“Cyprus Cuisine”, published by Whitecap Books in 2021, is now available for purchase.
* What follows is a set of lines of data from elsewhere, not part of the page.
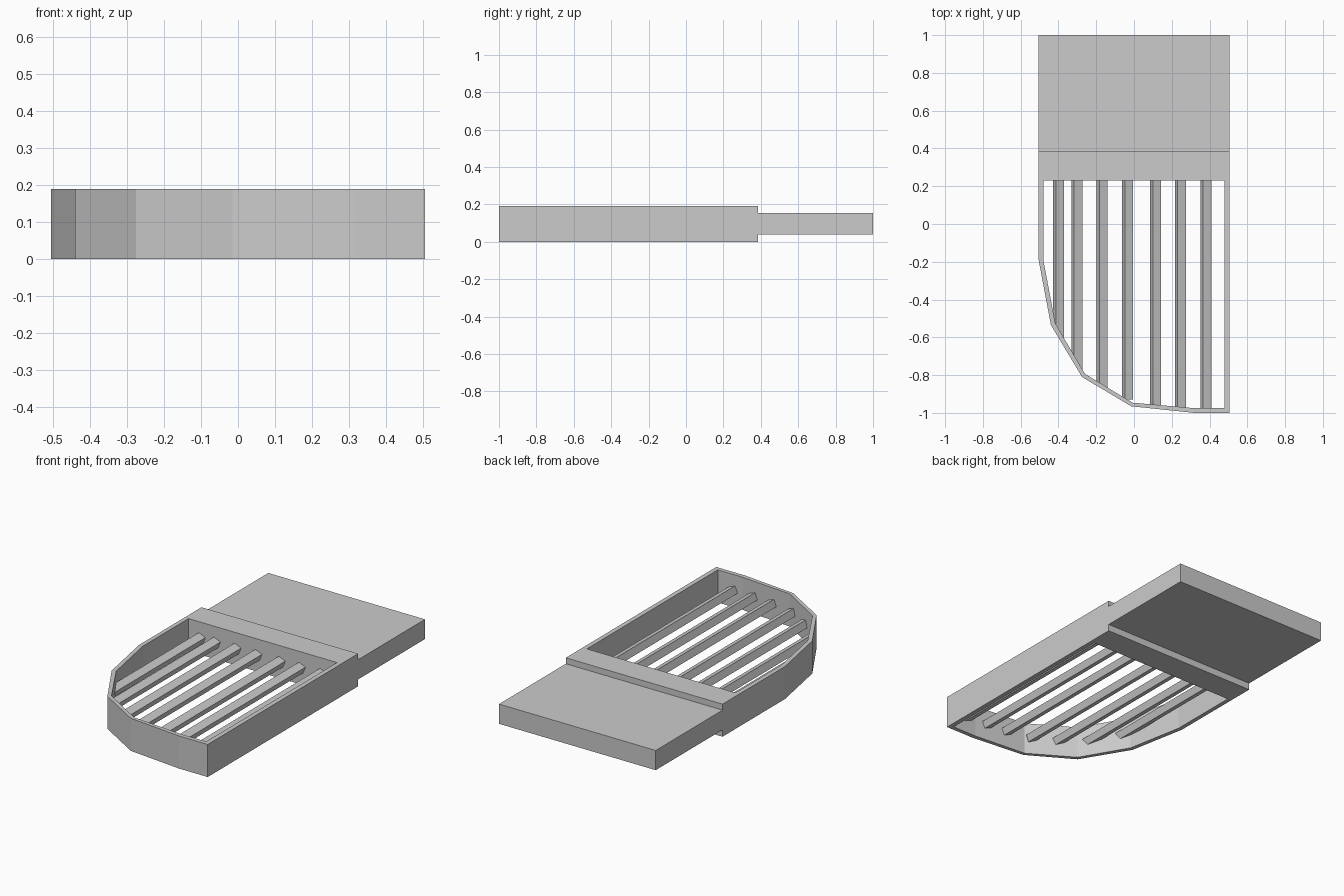
import bpy, bmesh
from math import sin, cos, radians

if "Cube" in bpy.data.objects:
    bpy.data.objects.remove(bpy.data.objects["Cube"])


def make_object(name, bm):
    bmesh.ops.recalc_face_normals(bm, faces=bm.faces)
    mesh = bpy.data.meshes.new(name)
    bm.to_mesh(mesh)
    bm.free()
    obj = bpy.data.objects.new(name, mesh)
    bpy.context.collection.objects.link(obj)
    return obj


def loft(name, rings, closed=False):
    """Join equal-length point rings; cap the ends, or close into a loop."""
    bm = bmesh.new()
    vs = [[bm.verts.new(p) for p in ring] for ring in rings]
    n = len(vs[0])
    pairs = list(zip(vs, vs[1:]))
    if closed:
        pairs.append((vs[-1], vs[0]))
    for a, b in pairs:
        for i in range(n):
            j = (i + 1) % n
            bm.faces.new((a[i], a[j], b[j], b[i]))
    if not closed:
        bm.faces.new(vs[0])
        bm.faces.new(vs[-1])
    return make_object(name, bm)


# Hollow frame with a faceted front corner and a thick rear block
TOP = 0.19
outer = [(-.505, .385), (-.505, -.19), (-.44, -.535), (-.275, -.81),
         (-.015, -.965), (.32, -1), (.505, -1), (.505, .385)]
inner = [(-.48, .23), (-.48, -.19), (-.417, -.525), (-.26, -.793),
         (-.008, -.946), (.32, -.975), (.478, -.975), (.478, .23)]
loft("frame", [[(x, y, z) for x, y in line] for line, z in
               ((outer, 0), (outer, TOP), (inner, TOP), (inner, 0))], closed=True)

# Flat rear plate
plate = [(-.505, .375), (.505, .375), (.505, 1), (-.505, 1)]
loft("rear_plate", [[(x, y, z) for x, y in plate] for z in (.04, .155)])


# Front end of a slat follows the middle of the frame wall
wall = [((a[0] + b[0]) / 2, (a[1] + b[1]) / 2) for a, b in zip(outer, inner)][1:7]


def wall_y(x):
    for (x0, y0), (x1, y1) in zip(wall, wall[1:]):
        if x0 <= x <= x1:
            return y0 + (y1 - y0) * (x - x0) / (x1 - x0)
    return wall[-1][1]


# Tilted slats
W, H, TILT, MID_Z = .023, .021, radians(22), .098
for k, cx in enumerate((-.40, -.303, -.17, -.035, .115, .245, .38)):
    section = [(cx + u * cos(TILT) + v * sin(TILT), MID_Z - u * sin(TILT) + v * cos(TILT))
               for u, v in ((-W, -H), (W, -H), (W, H), (-W, H))]
    # The middle slat stops just short of the wall
    front = [-.93 if k == 3 else wall_y(x) for x, z in section]
    loft(f"slat_{k + 1}", [[(x, y, z) for (x, z), y in zip(section, front)],
                           [(x, .24, z) for x, z in section]])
Christina Loucas shares over 80 recipes that showcase the very best of Cypriot cooking.

Cyprus Cuisine